### Assignment
Set out exactly every line of the entries below, starting at the line that holds "const quad = (a, b, c, d)" and stopping after the line that holds "quad(j, m - 1 - j, m - 2 - j, j + 1);".

### Source information
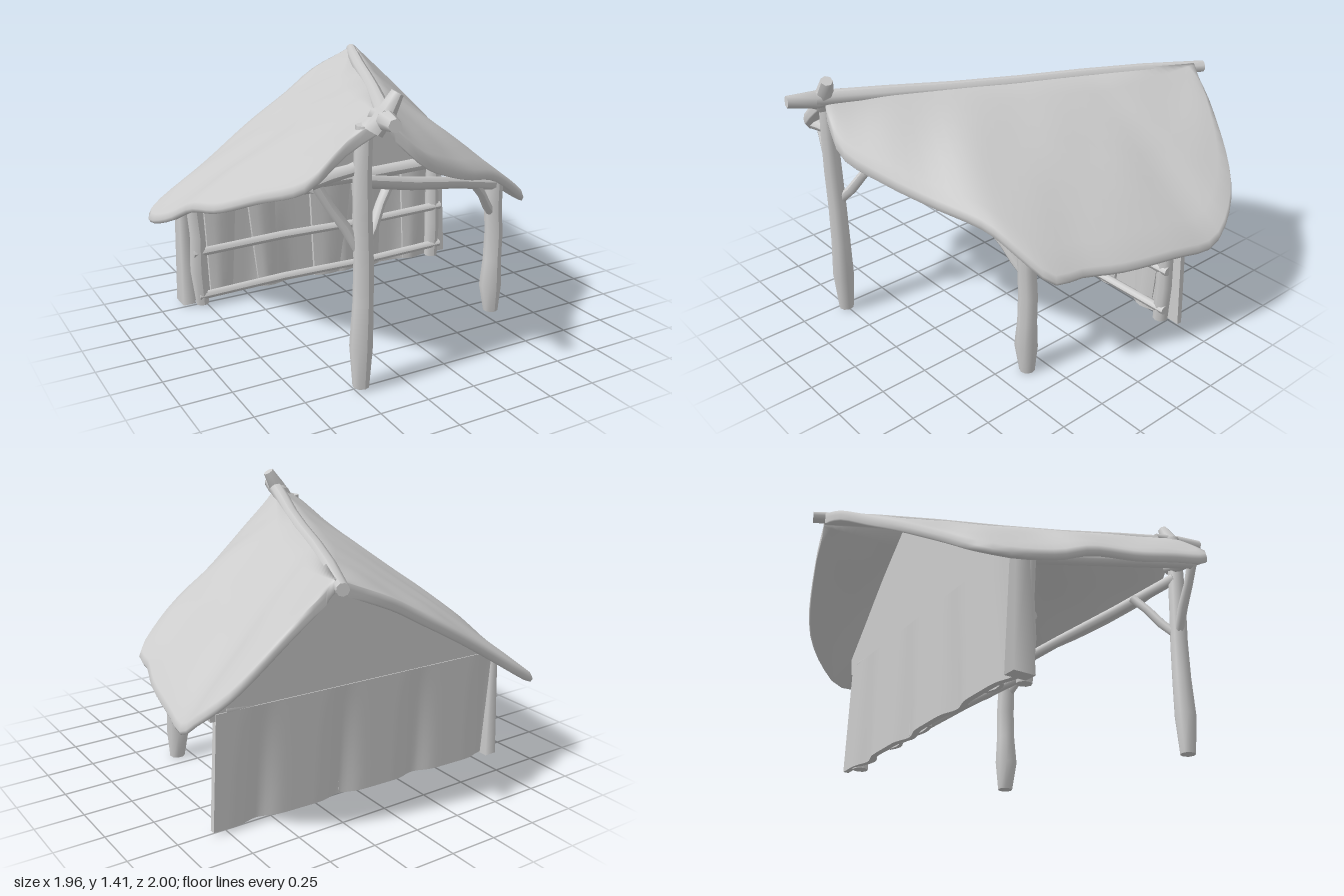
import * as THREE from 'three';

const V = (p) => new THREE.Vector3(...p);

export function createModel() {
  const group = new THREE.Group();
  const grey = new THREE.MeshStandardMaterial({ color: 0xcccccc });
  grey.name = 'paleGrey';

  function add(name, geometry) {
    const mesh = new THREE.Mesh(geometry, grey);
    mesh.name = name;
    group.add(mesh);
    return mesh;
  }

  // Rough log from a to b; radii are spread evenly along its length
  function log(name, a, b, radii, sides = 9) {
    const from = V(a), to = V(b), dir = to.clone().sub(from), len = dir.length();
    const rows = radii.length - 1;
    const g = new THREE.CylinderGeometry(1, 1, len, sides, rows);
    const p = g.attributes.position;
    for (let i = 0; i < p.count; i++) {
      const t = p.getY(i) / len + 0.5;
      const r = radii[Math.round(t * rows)];
      p.setX(i, p.getX(i) * r + 0.006 * Math.sin(t * 9 + a[0] * 5));
      p.setZ(i, p.getZ(i) * r);
    }
    g.applyQuaternion(new THREE.Quaternion().setFromUnitVectors(new THREE.Vector3(0, 1, 0), dir.normalize()));
    g.translate((from.x + to.x) / 2, (from.y + to.y) / 2, (from.z + to.z) / 2);
    g.computeVertexNormals();
    return add(name, g);
  }

  // Thick thatch sheet ruled from the ridge to an eave outline (front to rear)
  function roofSlope(name, ridgeA, ridgeB, outline, flip, bulge) {
    const n = 44, cols = 8, pos = [], idx = [];
    const curve = new THREE.CatmullRomCurve3(outline.map(V), false, 'centripetal');
    const A = V(ridgeA), B = V(ridgeB);
    const ring = [];
    for (let j = 0; j <= cols; j++) ring.push([j / cols, 0]);
    ring.push([1.015, -0.025], [1.005, -0.05]);
    for (let j = cols; j >= 0; j--) ring.push([j / cols * 0.985, -0.06]);
    const m = ring.length;
    for (let i = 0; i <= n; i++) {
      const t = i / n;
      const top = A.clone().lerp(B, t), edge = curve.getPointAt(t);
      const span = top.distanceTo(edge);
      for (const [s, drop] of ring) {
        const q = top.clone().lerp(edge, s);
        const inside = Math.sin(Math.PI * Math.min(s, 1));
        q.y += drop + inside * span * bulge + inside * 0.008 * Math.sin(q.x * 13 + 2) * Math.sin(q.z * 11);
        pos.push(q.x, q.y, q.z);
      }
    }
    const quad = (a, b, c, d) => (flip ? idx.push(a, c, b, a, d, c) : idx.push(a, b, c, a, c, d));
    for (let i = 0; i < n; i++) {
      for (let j = 0; j < m; j++) {
        const k = (j + 1) % m;
        quad(i * m + j, i * m + k, (i + 1) * m + k, (i + 1) * m + j);
      }
    }
    // End caps
    for (let j = 0; j < m / 2 - 1; j++) {
      quad(j, m - 1 - j, m - 2 - j, j + 1);
      const o = n * m;
      quad(o + j, o + j + 1, o + m - 2 - j, o + m - 1 - j);
    }
    const g = new THREE.BufferGeometry();
    g.setAttribute('position', new THREE.Float32BufferAttribute(pos, 3));
    g.setIndex(idx);
    g.computeVertexNormals();
    add(name, g);
  }

  const ridgeFront = [-0.38, 1.335, 0.82], ridgeRear = [0.43, 1.28, -0.92];

  roofSlope('rightRoofSlope', ridgeFront, ridgeRear, [
    [-0.34, 1.25, 0.84], [-0.2, 1.12, 0.86], [0, 1.02, 0.76], [0.2, 0.94, 0.64],
    [0.45, 0.86, 0.5], [0.6, 0.77, 0.44], [0.75, 0.66, 0.35], [0.78, 0.65, 0.2],
    [0.85, 0.63, 0], [0.92, 0.62, -0.3], [0.96, 0.61, -0.52], [0.95, 0.68, -0.62],
    [0.85, 0.83, -0.77], [0.6, 1.11, -0.88], [0.47, 1.23, -0.91],
  ], false, 0.015);

  roofSlope('leftRoofSlope', ridgeFront, ridgeRear, [
    [-0.42, 1.29, 0.82], [-0.55, 1.21, 0.79], [-0.7, 1.08, 0.77], [-0.74, 1.02, 0.68],
    [-0.8, 0.92, 0.42], [-0.88, 0.79, 0.1], [-0.91, 0.71, -0.2], [-0.95, 0.6, -0.42],
    [-0.97, 0.52, -0.68], [-0.93, 0.53, -0.77], [-0.84, 0.58, -0.8], [-0.62, 0.72, -0.8],
    [-0.3, 0.91, -0.87], [-0.05, 1.05, -0.9], [0.15, 1.16, -0.95], [0.38, 1.26, -0.94],
  ], true, 0.025);

  // Ridge pole with crossed ends at the front
  log('ridgePole', [-0.39, 1.3, 0.86], [0.435, 1.253, -0.985], [0.042, 0.04, 0.037, 0.036, 0.036, 0.036, 0.03]);
  log('ridgePeg', [-0.43, 1.31, 0.995], [-0.37, 1.29, 0.72], [0.03, 0.045, 0.04], 7);
  log('crossPeg', [-0.43, 1.24, 0.81], [-0.33, 1.41, 0.83], [0.045, 0.045, 0.03], 7);

  // Posts: base to top
  log('frontPost', [-0.46, 0.02, 0.755], [-0.455, 1.27, 0.77], [0.04, 0.056, 0.05, 0.047, 0.046, 0.043, 0.04]);
  log('sidePost', [0.57, 0.01, 0.35], [0.565, 0.76, 0.35], [0.04, 0.06, 0.05, 0.049, 0.047, 0.05]);
  log('rearPostLeftEnd', [-0.78, 0.02, -0.48], [-0.795, 0.62, -0.48], [0.035, 0.045, 0.042, 0.042]);
  log('rearPostRightEnd', [0.72, 0.02, -0.475], [0.72, 0.66, -0.475], [0.04, 0.045, 0.04, 0.04]);

  // Beams, braces and rails
  const poles = [
    ['eaveBeam', [-0.47, 1.01, 0.75], [0.58, 0.73, 0.35], 0.032],
    ['gableBeam', [-0.69, 1.03, 0.72], [-0.42, 1.09, 0.75], 0.032],
    ['leftEaveBeam', [-0.66, 1.0, 0.68], [-0.8, 0.6, -0.5], 0.03],
    ['rearTopBeam', [-0.8, 0.6, -0.51], [0.74, 0.61, -0.485], 0.042],
    ['brace', [-0.45, 0.68, 0.75], [-0.25, 0.95, 0.64], 0.026],
    ['brace', [-0.47, 0.7, 0.75], [-0.66, 1.02, 0.7], 0.026],
    ['brace', [0.56, 0.56, 0.35], [0.39, 0.78, 0.42], 0.026],
    ['middleRail', [-0.82, 0.33, -0.465], [0.76, 0.335, -0.455], 0.026],
    ['lowerRail', [-0.8, 0.075, -0.465], [0.76, 0.09, -0.455], 0.024],
  ];
  for (const [name, a, b, r] of poles) log(name, a, b, [r * 0.95, r, r * 0.92, r], 8);

  // Rear wall stands slightly askew
  const wallZ = (x) => -0.53 + 0.04 * x;

  // Rear wall: a thick sheet with a few sharp folds opening toward its foot
  const wall = new THREE.BoxGeometry(1.64, 0.59, 0.03, 72, 6, 1);
  const p = wall.attributes.position;
  for (let i = 0; i < p.count; i++) {
    const x = p.getX(i), low = 0.5 - p.getY(i) / 0.59;
    const fold = Math.pow(Math.abs(Math.sin(x * 7 + 0.6)), 8) * 0.03 * low;
    const nx = x * (1 + 0.035 * low) - 0.025;
    p.setXYZ(i, nx, p.getY(i) + 0.32, p.getZ(i) + wallZ(nx) - 0.01 + fold);
  }
  wall.computeVertexNormals();
  add('rearWall', wall);

  // Gable panel closing the space between wall and roof
  const gableShape = new THREE.Shape([
    [-0.86, 0.55], [0.82, 0.58], [0.84, 0.68], [0.62, 0.93], [0.27, 1.25],
    [-0.1, 1.03], [-0.45, 0.82], [-0.86, 0.57],
  ].map(([x, y]) => new THREE.Vector2(x, y)));
  const gable = new THREE.ExtrudeGeometry(gableShape, { depth: 0.025, bevelEnabled: false });
  const gp = gable.attributes.position;
  for (let i = 0; i < gp.count; i++) gp.setZ(i, gp.getZ(i) + wallZ(gp.getX(i)) - 0.02);
  gable.computeVertexNormals();
  add('gablePanel', gable);

  // Flared board closing the left end of the wall
  const endBoard = new THREE.CylinderGeometry(0.045, 0.07, 0.59, 4, 1);
  endBoard.rotateY(Math.PI / 4).scale(0.7, 1, 1.1);
  add('wallEndBoard', endBoard.toNonIndexed()).position.set(-0.845, 0.315, -0.55);

  // Upright strips overlapping the inside of the wall
  for (const [x, w, lean] of [[-0.64, 0.17, 0.01], [-0.36, 0.15, -0.03], [0.02, 0.24, 0.02], [0.29, 0.17, -0.02], [0.58, 0.16, 0.01]]) {
    const g = new THREE.BoxGeometry(w, 0.56, 0.02, 4, 4, 1);
    const q = g.attributes.position;
    for (let i = 0; i < q.count; i++) {
      const up = q.getY(i) / 0.56 + 0.5, u = q.getX(i) / w;
      q.setX(i, q.getX(i) * (0.75 + 0.35 * up) + lean * up);
      q.setZ(i, q.getZ(i) + 0.02 * Math.cos(u * Math.PI));
    }
    g.computeVertexNormals();
    add('wallStrip', g).position.set(x, 0.31, wallZ(x) + 0.015);
  }

  return group;
}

### Task answer
    const quad = (a, b, c, d) => (flip ? idx.push(a, c, b, a, d, c) : idx.push(a, b, c, a, c, d));
    for (let i = 0; i < n; i++) {
      for (let j = 0; j < m; j++) {
        const k = (j + 1) % m;
        quad(i * m + j, i * m + k, (i + 1) * m + k, (i + 1) * m + j);
      }
    }
    // End caps
    for (let j = 0; j < m / 2 - 1; j++) {
      quad(j, m - 1 - j, m - 2 - j, j + 1);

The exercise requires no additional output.